Thinking I have been generating a side stream on sybmbian and Windows mobile from before .net existed with very little effort on my part. And the future holds for me android iOS and meego as my side streams in the mobile world. I am really annoyed to lose phone due to MS idea of not providing native API's or means to build C++ effectively.

OS X and Windows production is a basic given. Linux platforms where requested and without legal questions.

Yes I have years of it and my in house stuff is very advanced at dealing with the problems.

"
I don't class webos as a competitor to worry about. Market share is too small. .net skills don't help you at all with webos. HTML 5 skills do. So to support it you support web users again. Not coding for a single set of platforms from 1 company.


webOS was actually trivial to do, since web technologies mesh well with how our service pushes data to our clients. Again, a testament to the interoperability of Wcf and its web services.
"
Remember webOS is a platform by HP. And what you just described does not work with it well at all. No .net at all and applications have to be able to work without web access since they might be a printer or something else strange. I guess you are missing a space. Web OS the term. Not webos the trademarked OS name for the decent-ant of palm os's. That HP is talking about releasing phones containing.

Yes I hate terms that a insanely close to.
GTK and QT both have worked out there mistake on missing website support and are working on correcting that. But for websites I normally use PHP anyhow. Hosting is cheaper.

"
If what you are coding in is not proper cross platform you are wasting your dollars these days.


I think that's really a cop out, and it's cutting corners. I'd rather be really good on a handful of platform, than mediocre on all of them.

Our returns relative to our investment are good enough for it to be considered a success story in house.
"

Really all you are developing is mediocre on a few of them. Where I can develop mediocre on most of them quickly. Focus a bit deeper and and improve particular ones where the most customers are.
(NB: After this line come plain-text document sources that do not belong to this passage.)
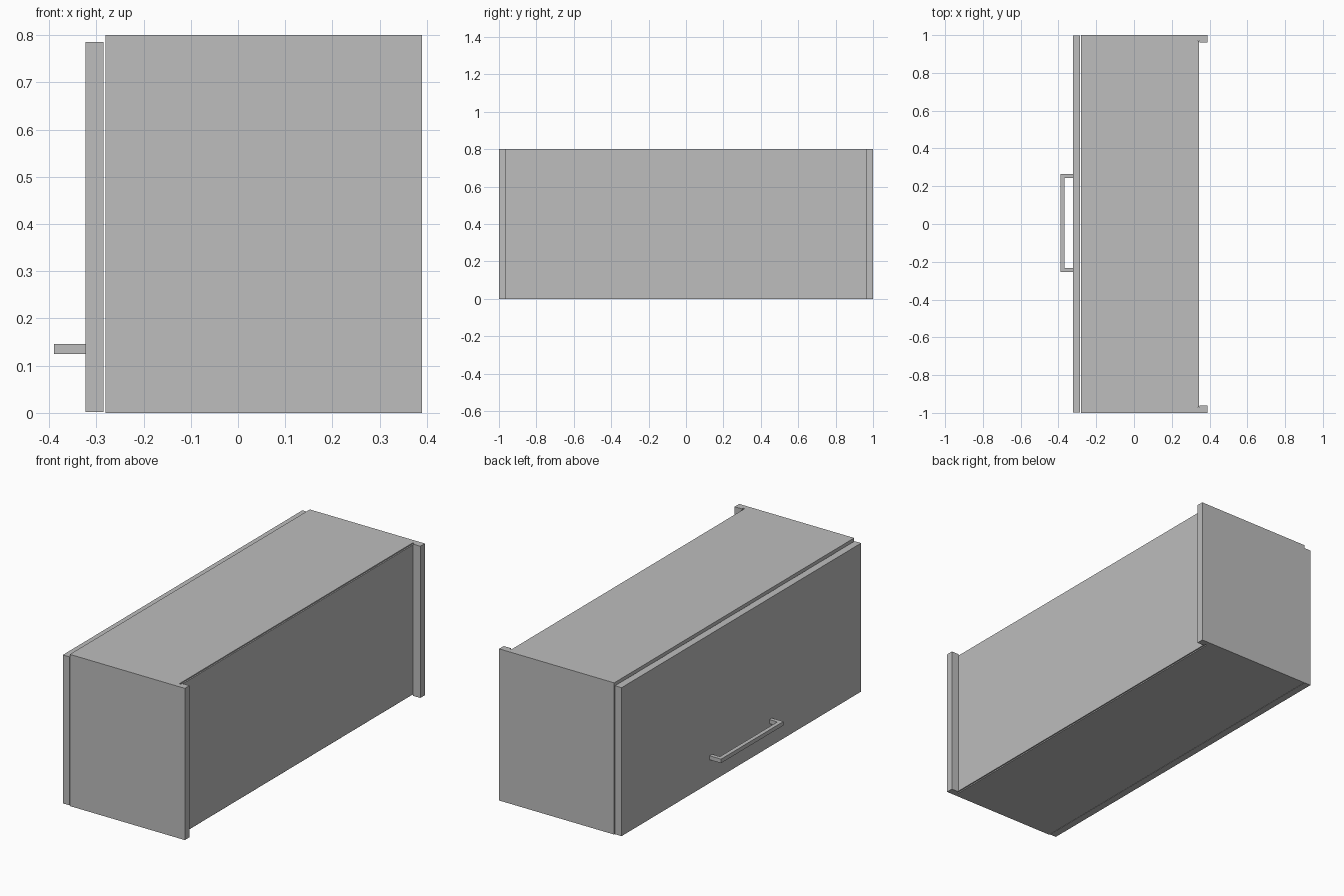
import bpy

cube = bpy.data.objects.get("Cube")
if cube:
    bpy.data.objects.remove(cube, do_unlink=True)

# Single plain grey finish
grey = bpy.data.materials.new("light_grey")
grey.use_nodes = True
GREY = (0.51, 0.51, 0.51, 1)
grey.diffuse_color = GREY
grey.node_tree.nodes["Principled BSDF"].inputs["Base Color"].default_value = GREY


def box(name, x, y, z):
    """Box given by its (min, max) range on each axis."""
    bpy.ops.mesh.primitive_cube_add(size=1, location=[sum(r) / 2 for r in (x, y, z)])
    ob = bpy.context.object
    ob.name = name
    ob.scale = [r[1] - r[0] for r in (x, y, z)]
    bpy.ops.object.transform_apply(location=False, rotation=False, scale=True)
    ob.data.materials.append(grey)
    return ob


FRONT, BACK, H = -0.281, 0.39, 0.80     # carcass depth range and height
T = 0.038                               # board thickness
INNER = 1 - T
PANEL = (0.338, 0.345)                  # back panel depth range
GROOVE = 0.010                          # groove depth in the side boards

# End boards, each with a vertical groove that holds the back panel
for label, s in (("left", 1), ("right", -1)):
    def side(name, x, inner):
        return box(name, x, sorted((s * inner, s)), (0, H))
    side(f"{label}_end_board", (FRONT, PANEL[0]), INNER)
    side(f"{label}_end_groove", (PANEL[0], PANEL[1] + 0.002), INNER + GROOVE)
    side(f"{label}_end_rear_edge", (PANEL[1] + 0.002, BACK), INNER)

# Top and bottom boards between the ends
box("bottom_board", (FRONT, PANEL[0]), (-INNER, INNER), (0, T))
box("top_board", (FRONT, PANEL[0]), (-INNER, INNER), (H - T, H))

# Thin back panel, slightly short of the top and bottom
box("back_panel", PANEL, (-INNER - 0.008, INNER + 0.008), (0.006, H - 0.006))

# Flap door standing just off the carcass
DOOR = (-0.323, -0.285)
box("door", DOOR, (-0.998, 0.998), (0.002, 0.785))

# Square bar handle with two posts
HZ = (0.125, 0.146)
BAR = (-0.39, -0.369)
box("handle_bar", BAR, (-0.255, 0.265), HZ)
for label, y in (("left", (0.244, 0.265)), ("right", (-0.255, -0.234))):
    box(f"handle_{label}_post", (BAR[1], DOOR[0]), y, HZ)
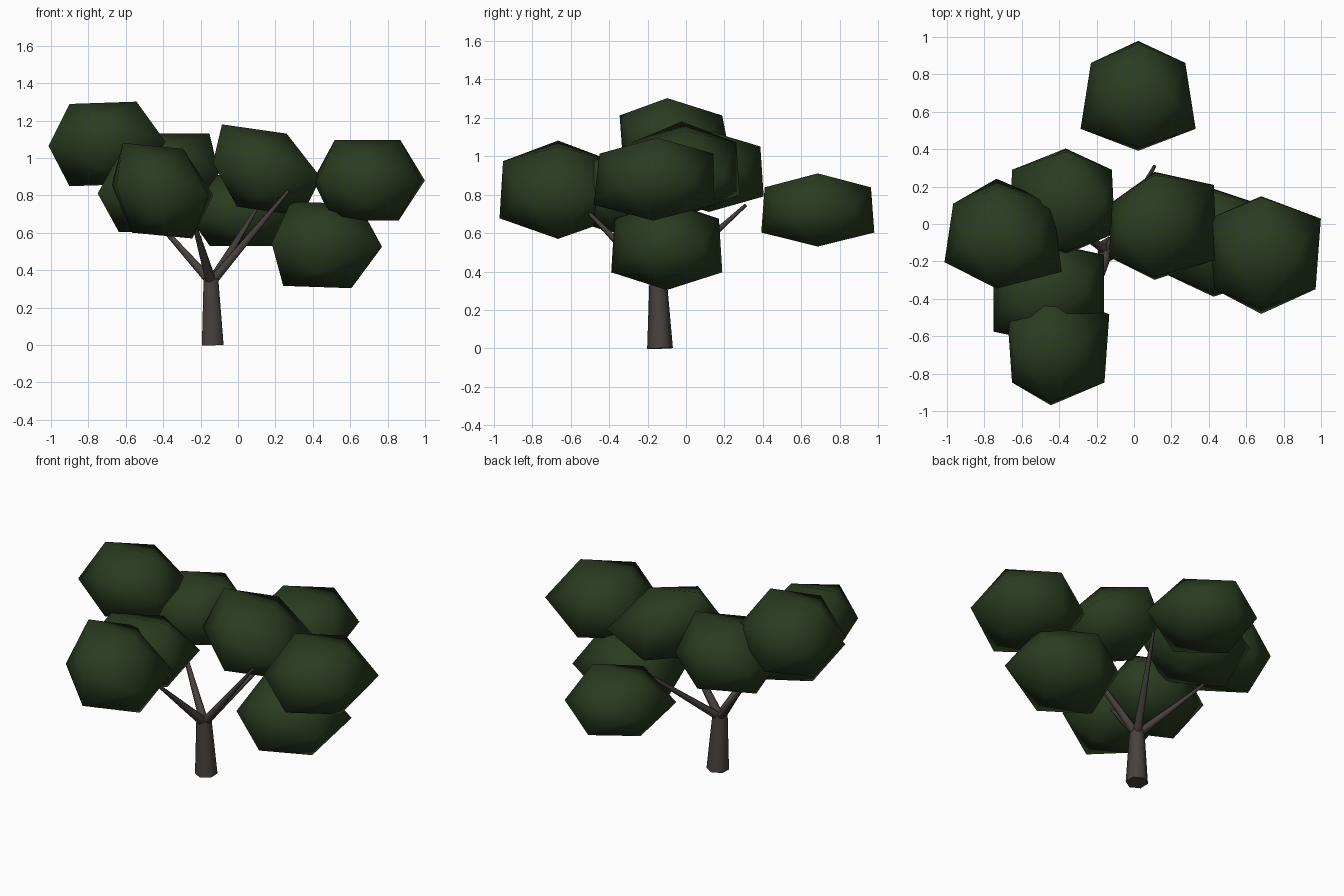
import bpy, bmesh, math
from mathutils import Vector

if "Cube" in bpy.data.objects:
    bpy.data.objects.remove(bpy.data.objects["Cube"])

PHI = (1 + math.sqrt(5)) / 2


def material(name, rgb):
    m = bpy.data.materials.new(name)
    m.diffuse_color = (*rgb, 1)
    m.use_nodes = True
    m.node_tree.nodes["Principled BSDF"].inputs["Base Color"].default_value = m.diffuse_color
    return m


LEAF = material("dark_green_leaf", (0.023, 0.044, 0.0145))
BARK = material("grey_brown_bark", (0.064, 0.053, 0.047))


def add_object(name, bm, mat):
    bmesh.ops.recalc_face_normals(bm, faces=bm.faces)
    mesh = bpy.data.meshes.new(name)
    bm.to_mesh(mesh)
    bm.free()
    mesh.materials.append(mat)
    ob = bpy.data.objects.new(name, mesh)
    bpy.context.collection.objects.link(ob)
    return ob


def leaf_clump(name, centre, radii, taper_x=0, taper_y=0, tilt=0,
               lean_x=0, lean_y=0, skew=0, yaw=0):
    """Smooth twenty-sided clump, flattened, tapered, tilted, leaned and skewed a little."""
    bm = bmesh.new()
    s = 1 / PHI
    for a in (-1, 1):
        for b in (-s, s):
            for u, v, w in ((a, b, 0), (0, a, b), (b, 0, a)):
                top = w if v == 0 else 0
                bm.verts.new((
                    centre[0] + radii[0] * u * (1 + taper_x * v) + lean_x * top + skew * u * u,
                    centre[1] + radii[1] * v * (1 + taper_y * u - 0.05 * w) + lean_y * w + yaw * u,
                    centre[2] + radii[2] * w + tilt * u))
    bmesh.ops.convex_hull(bm, input=bm.verts)
    for f in bm.faces:
        f.smooth = True
    add_object(name, bm, LEAF)


def limb(name, start, end, r0, r1):
    """Tapered six-sided limb between two points."""
    start, end = Vector(start), Vector(end)
    axis = end - start
    bm = bmesh.new()
    bmesh.ops.create_cone(bm, cap_ends=True, segments=6, radius1=r0,
                          radius2=r1, depth=axis.length)
    turn = Vector((0, 0, 1)).rotation_difference(axis)
    for v in bm.verts:
        v.co = turn @ v.co + (start + end) / 2
    for f in bm.faces:
        f.smooth = len(f.verts) == 4
    add_object(name, bm, BARK)


# Trunk
limb("trunk", (-0.135, -0.135, 0), (-0.145, -0.145, 0.36), 0.067, 0.045)

# Branches fanning out from the top of the trunk
fork = (-0.143, -0.145, 0.335)
for name, tip, r in (
    ("back_branch", (0.11, 0.31, 0.745), 0.027),
    ("right_branch", (0.27, -0.235, 0.825), 0.029),
    ("front_branch", (-0.25, -0.50, 0.70), 0.032),
    ("left_branch", (-0.47, 0.08, 0.70), 0.027),
):
    limb(name, fork, tip, r, 0.009)

# Foliage clumps: centre, radii, then optional shape tweaks
leaf_clump("back_foliage", (0.022, 0.685, 0.72), (0.28, 0.285, 0.19), -0.16)
leaf_clump("back_left_foliage", (-0.365, 0.12, 0.92), (0.275, 0.275, 0.21),
           taper_x=-0.05, lean_x=0.05, skew=-0.02)
leaf_clump("left_top_foliage", (-0.735, -0.06, 1.075), (0.29, 0.275, 0.22),
           taper_x=-0.13, taper_y=0.08, tilt=0.01, lean_y=-0.03, skew=0.035, yaw=-0.012)
leaf_clump("middle_foliage", (0.11, -0.01, 0.935), (0.28, 0.28, 0.22),
           taper_x=-0.05, taper_y=0.15, tilt=-0.04, lean_x=-0.04, skew=0.045, yaw=0.02)
leaf_clump("right_foliage", (0.68, -0.16, 0.88), (0.285, 0.305, 0.215),
           taper_x=0.08, lean_x=0.005, lean_y=0.01, skew=0.02)
leaf_clump("right_low_foliage", (0.425, -0.10, 0.535), (0.295, 0.28, 0.225),
           tilt=-0.01, lean_x=0.02, skew=0.05)
leaf_clump("front_foliage", (-0.445, -0.665, 0.825), (0.26, 0.295, 0.24),
           taper_x=0.08, tilt=-0.025, lean_x=-0.025, skew=0.04)
leaf_clump("front_left_foliage", (-0.455, -0.37, 0.81), (0.295, 0.26, 0.205), yaw=0.045)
Yes the very thing you first complained about allows me to focus deeper. Basically you are in a younger firm without enough experience to know better.

Reply Parent Score: 1